— Exercise objective —
Check each line below for the word "bmesh" and give the count alone.
---------- Provided entries ----------
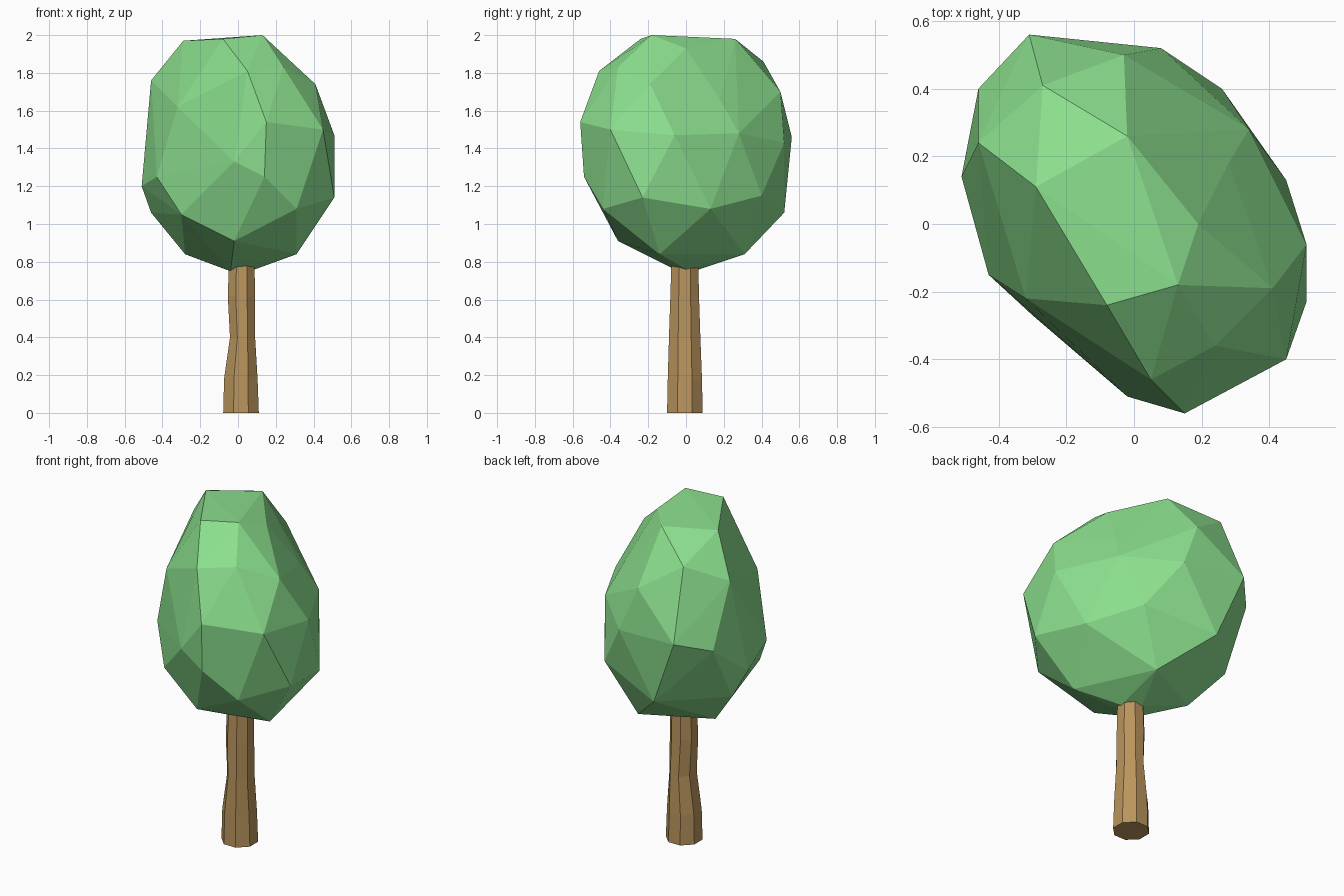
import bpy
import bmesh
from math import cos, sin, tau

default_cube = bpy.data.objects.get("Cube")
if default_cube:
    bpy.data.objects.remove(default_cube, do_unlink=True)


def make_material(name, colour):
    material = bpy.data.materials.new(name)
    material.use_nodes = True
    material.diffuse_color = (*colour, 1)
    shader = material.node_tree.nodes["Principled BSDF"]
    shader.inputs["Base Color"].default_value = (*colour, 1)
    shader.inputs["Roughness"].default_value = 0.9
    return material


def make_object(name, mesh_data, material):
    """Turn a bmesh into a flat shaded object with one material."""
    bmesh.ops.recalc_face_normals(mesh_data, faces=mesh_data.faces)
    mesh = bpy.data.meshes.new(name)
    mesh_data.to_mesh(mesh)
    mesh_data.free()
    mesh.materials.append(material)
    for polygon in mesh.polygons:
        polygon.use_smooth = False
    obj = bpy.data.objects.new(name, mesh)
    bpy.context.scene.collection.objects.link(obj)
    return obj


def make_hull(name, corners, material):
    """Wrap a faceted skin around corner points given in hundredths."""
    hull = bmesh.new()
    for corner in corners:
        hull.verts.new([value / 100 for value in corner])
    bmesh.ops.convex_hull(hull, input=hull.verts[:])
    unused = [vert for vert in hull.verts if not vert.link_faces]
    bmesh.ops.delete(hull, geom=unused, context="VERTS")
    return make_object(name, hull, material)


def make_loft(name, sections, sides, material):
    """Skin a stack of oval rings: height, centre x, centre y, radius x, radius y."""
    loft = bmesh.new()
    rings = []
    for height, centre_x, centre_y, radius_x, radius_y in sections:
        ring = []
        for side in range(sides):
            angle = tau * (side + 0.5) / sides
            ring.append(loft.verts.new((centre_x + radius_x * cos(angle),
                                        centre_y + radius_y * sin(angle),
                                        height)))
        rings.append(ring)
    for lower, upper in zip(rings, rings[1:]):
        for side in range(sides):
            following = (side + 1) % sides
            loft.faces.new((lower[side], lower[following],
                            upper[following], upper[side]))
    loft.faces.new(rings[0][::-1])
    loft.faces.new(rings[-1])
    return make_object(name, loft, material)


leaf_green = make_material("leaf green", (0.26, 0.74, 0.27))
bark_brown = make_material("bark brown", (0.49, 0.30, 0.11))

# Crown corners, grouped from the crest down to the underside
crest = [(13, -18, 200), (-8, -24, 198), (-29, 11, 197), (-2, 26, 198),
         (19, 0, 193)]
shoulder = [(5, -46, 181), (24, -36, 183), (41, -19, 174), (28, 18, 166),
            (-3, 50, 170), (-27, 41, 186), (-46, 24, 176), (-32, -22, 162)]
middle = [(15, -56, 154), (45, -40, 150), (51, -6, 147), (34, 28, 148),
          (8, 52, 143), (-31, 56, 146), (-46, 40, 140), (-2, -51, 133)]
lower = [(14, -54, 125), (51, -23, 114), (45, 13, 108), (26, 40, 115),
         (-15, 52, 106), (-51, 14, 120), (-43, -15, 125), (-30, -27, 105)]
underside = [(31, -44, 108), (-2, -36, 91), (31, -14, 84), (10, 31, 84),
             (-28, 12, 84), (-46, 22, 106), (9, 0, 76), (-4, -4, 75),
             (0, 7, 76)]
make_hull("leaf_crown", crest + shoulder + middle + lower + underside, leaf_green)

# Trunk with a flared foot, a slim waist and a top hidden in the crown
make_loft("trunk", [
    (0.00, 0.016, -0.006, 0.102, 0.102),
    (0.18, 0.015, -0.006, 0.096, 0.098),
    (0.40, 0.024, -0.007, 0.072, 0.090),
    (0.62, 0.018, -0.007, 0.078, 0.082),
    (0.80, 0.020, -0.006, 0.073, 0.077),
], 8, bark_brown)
----------
— Reply to the task —
7